Extracted data:
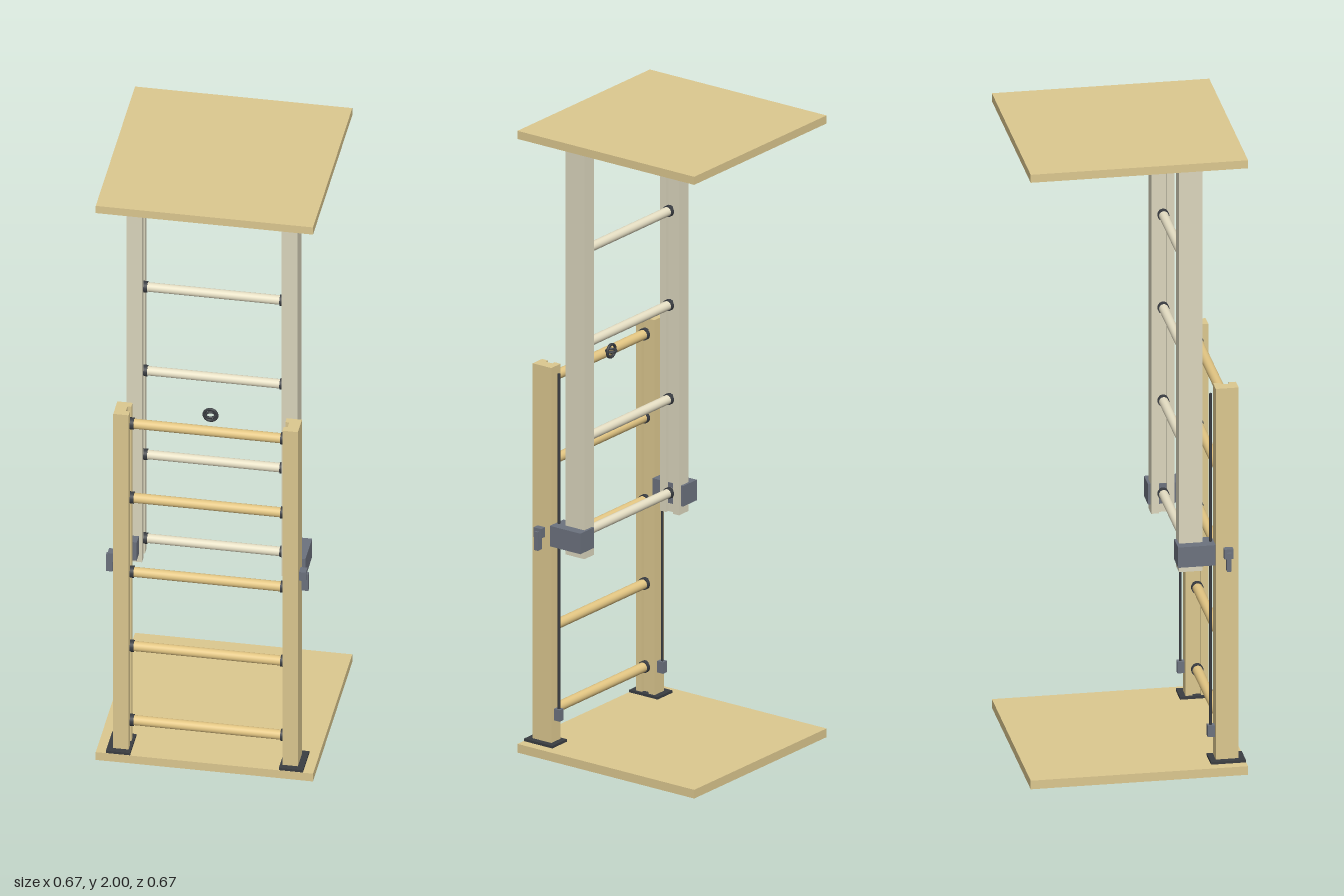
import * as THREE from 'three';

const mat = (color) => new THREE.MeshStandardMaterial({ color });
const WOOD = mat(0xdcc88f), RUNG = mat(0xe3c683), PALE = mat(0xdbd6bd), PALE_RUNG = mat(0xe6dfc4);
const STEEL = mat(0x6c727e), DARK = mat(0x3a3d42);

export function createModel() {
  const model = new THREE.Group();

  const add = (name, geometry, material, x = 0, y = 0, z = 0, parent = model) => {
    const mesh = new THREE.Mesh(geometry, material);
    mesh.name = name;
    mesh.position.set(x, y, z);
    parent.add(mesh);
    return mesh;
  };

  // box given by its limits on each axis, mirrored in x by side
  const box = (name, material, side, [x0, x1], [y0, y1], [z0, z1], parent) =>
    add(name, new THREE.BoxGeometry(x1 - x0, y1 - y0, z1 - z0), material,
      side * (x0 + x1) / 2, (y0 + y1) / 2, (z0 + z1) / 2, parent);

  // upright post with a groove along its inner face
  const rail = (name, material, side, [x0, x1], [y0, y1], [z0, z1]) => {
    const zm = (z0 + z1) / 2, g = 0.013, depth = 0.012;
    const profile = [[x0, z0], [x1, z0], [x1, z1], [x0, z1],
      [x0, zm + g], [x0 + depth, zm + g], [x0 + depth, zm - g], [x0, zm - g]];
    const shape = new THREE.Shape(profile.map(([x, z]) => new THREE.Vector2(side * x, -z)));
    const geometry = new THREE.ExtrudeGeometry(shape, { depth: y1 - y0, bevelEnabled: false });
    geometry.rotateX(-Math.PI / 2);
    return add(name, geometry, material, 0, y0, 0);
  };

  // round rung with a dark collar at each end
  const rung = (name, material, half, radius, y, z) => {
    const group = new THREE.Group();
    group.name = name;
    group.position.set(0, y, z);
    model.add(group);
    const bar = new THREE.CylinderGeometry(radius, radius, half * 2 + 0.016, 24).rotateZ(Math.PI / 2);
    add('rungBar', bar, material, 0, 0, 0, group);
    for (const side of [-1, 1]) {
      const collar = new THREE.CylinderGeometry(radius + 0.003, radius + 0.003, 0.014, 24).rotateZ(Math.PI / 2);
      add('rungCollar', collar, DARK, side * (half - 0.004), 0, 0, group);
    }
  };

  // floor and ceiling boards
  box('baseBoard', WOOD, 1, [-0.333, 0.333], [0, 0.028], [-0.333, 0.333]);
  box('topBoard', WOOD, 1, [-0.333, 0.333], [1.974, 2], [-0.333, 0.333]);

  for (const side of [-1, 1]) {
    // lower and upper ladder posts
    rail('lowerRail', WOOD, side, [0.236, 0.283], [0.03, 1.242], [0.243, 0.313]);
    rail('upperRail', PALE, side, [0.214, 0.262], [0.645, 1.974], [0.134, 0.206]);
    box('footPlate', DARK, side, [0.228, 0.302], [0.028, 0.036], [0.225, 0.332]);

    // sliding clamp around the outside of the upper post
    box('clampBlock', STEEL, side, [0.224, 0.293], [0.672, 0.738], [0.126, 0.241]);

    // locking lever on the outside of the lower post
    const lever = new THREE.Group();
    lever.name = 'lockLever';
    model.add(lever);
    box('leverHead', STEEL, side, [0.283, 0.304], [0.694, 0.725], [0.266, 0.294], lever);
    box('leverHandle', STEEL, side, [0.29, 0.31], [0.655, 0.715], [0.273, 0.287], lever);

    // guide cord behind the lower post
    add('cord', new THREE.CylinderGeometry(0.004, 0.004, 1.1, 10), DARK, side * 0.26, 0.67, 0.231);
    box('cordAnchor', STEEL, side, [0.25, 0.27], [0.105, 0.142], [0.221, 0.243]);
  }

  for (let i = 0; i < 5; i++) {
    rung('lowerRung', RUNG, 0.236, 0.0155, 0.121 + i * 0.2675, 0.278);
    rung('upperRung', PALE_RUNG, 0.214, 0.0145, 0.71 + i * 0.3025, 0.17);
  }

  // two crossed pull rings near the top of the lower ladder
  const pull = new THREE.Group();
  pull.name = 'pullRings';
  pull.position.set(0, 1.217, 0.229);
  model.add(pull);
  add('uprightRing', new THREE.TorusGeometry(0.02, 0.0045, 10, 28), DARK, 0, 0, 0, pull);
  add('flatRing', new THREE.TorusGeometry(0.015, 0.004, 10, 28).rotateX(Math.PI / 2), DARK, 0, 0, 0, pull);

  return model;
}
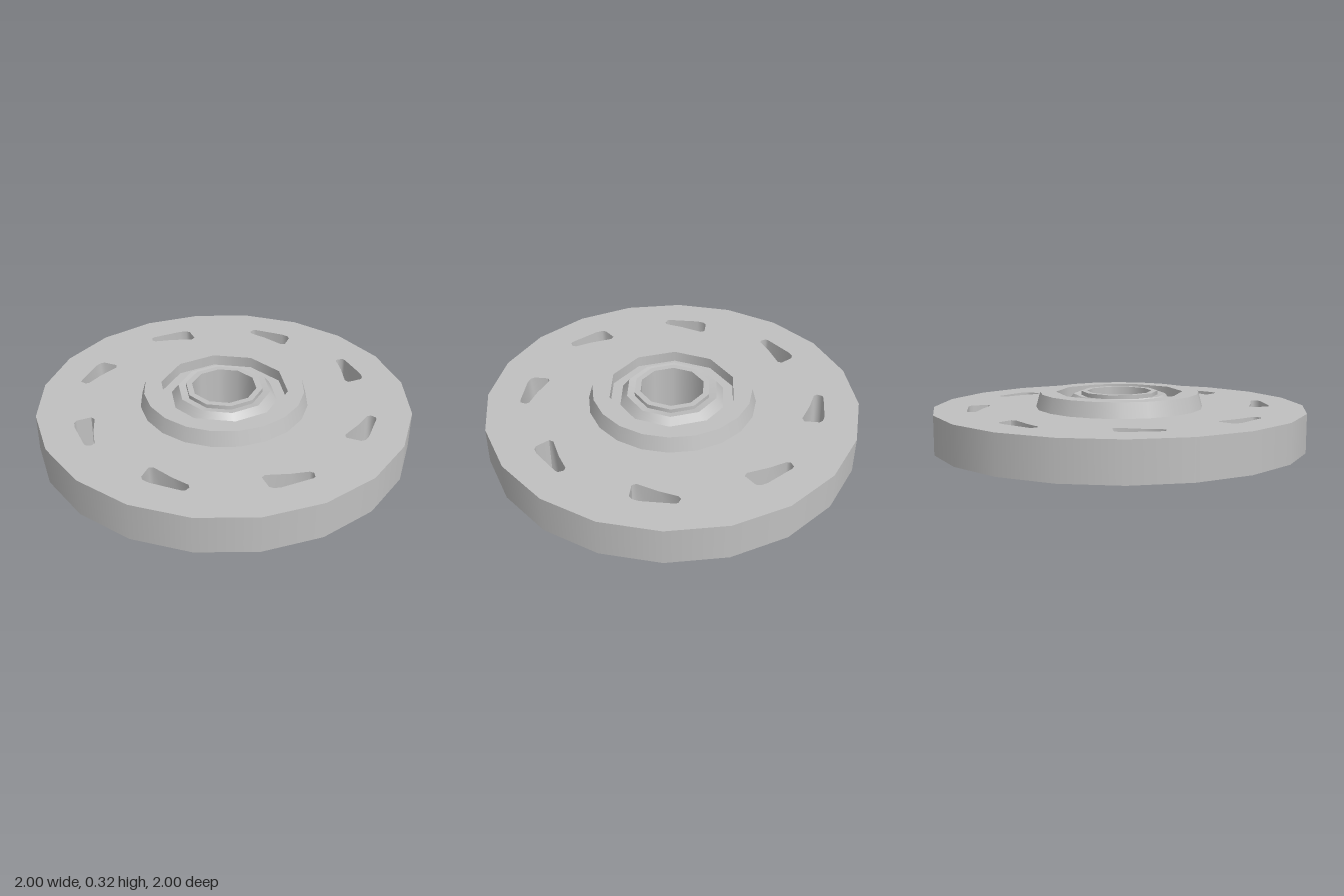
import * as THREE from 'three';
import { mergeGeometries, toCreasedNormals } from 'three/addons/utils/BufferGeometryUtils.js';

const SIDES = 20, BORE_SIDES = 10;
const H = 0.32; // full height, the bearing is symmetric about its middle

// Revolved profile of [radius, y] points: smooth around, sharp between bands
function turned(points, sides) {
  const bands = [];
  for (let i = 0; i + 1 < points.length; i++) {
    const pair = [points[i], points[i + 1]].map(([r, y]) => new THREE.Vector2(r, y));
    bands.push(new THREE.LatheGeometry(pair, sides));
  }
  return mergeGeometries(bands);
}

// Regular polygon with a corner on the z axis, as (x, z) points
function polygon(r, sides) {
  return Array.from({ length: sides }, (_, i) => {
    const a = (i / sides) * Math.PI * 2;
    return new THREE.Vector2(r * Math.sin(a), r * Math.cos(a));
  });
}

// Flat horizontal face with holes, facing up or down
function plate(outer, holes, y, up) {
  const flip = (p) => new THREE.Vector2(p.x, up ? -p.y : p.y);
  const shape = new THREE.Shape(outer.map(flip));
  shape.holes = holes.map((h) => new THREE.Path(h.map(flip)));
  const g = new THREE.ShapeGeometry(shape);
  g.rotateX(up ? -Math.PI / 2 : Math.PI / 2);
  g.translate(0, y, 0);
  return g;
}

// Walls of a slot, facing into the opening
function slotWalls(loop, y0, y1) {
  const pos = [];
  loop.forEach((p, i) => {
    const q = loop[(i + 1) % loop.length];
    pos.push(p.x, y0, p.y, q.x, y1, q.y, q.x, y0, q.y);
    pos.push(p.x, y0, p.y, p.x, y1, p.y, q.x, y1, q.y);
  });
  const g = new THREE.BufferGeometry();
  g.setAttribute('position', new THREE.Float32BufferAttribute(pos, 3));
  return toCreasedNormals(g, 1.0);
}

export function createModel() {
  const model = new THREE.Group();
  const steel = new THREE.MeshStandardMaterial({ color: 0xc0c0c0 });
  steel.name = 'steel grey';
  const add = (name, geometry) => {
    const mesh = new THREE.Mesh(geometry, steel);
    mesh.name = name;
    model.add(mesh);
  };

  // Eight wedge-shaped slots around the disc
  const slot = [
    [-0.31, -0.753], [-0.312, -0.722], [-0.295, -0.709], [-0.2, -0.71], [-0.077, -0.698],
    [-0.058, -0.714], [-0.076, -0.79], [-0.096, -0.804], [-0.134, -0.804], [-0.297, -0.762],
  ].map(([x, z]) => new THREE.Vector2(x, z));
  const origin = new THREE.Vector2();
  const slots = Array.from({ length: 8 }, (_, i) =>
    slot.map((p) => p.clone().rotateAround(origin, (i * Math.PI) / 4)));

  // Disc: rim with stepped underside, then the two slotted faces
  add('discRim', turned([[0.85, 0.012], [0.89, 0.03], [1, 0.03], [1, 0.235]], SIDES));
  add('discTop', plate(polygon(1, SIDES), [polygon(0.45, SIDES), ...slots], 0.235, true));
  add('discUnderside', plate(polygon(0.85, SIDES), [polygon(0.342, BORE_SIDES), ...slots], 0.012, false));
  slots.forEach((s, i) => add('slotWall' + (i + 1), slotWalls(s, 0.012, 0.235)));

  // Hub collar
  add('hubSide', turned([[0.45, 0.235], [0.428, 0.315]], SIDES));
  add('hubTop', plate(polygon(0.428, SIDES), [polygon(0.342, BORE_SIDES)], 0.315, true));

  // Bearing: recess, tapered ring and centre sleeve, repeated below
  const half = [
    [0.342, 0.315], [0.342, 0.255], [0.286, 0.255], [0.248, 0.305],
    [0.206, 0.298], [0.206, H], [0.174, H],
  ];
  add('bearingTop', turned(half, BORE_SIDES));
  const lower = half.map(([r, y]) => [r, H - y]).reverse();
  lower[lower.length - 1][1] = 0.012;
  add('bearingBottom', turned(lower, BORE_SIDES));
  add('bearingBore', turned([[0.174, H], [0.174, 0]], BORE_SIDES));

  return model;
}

What you need to do:
Work out how many lines in the records above contain the word "pull", and give only that number.

Response area:
7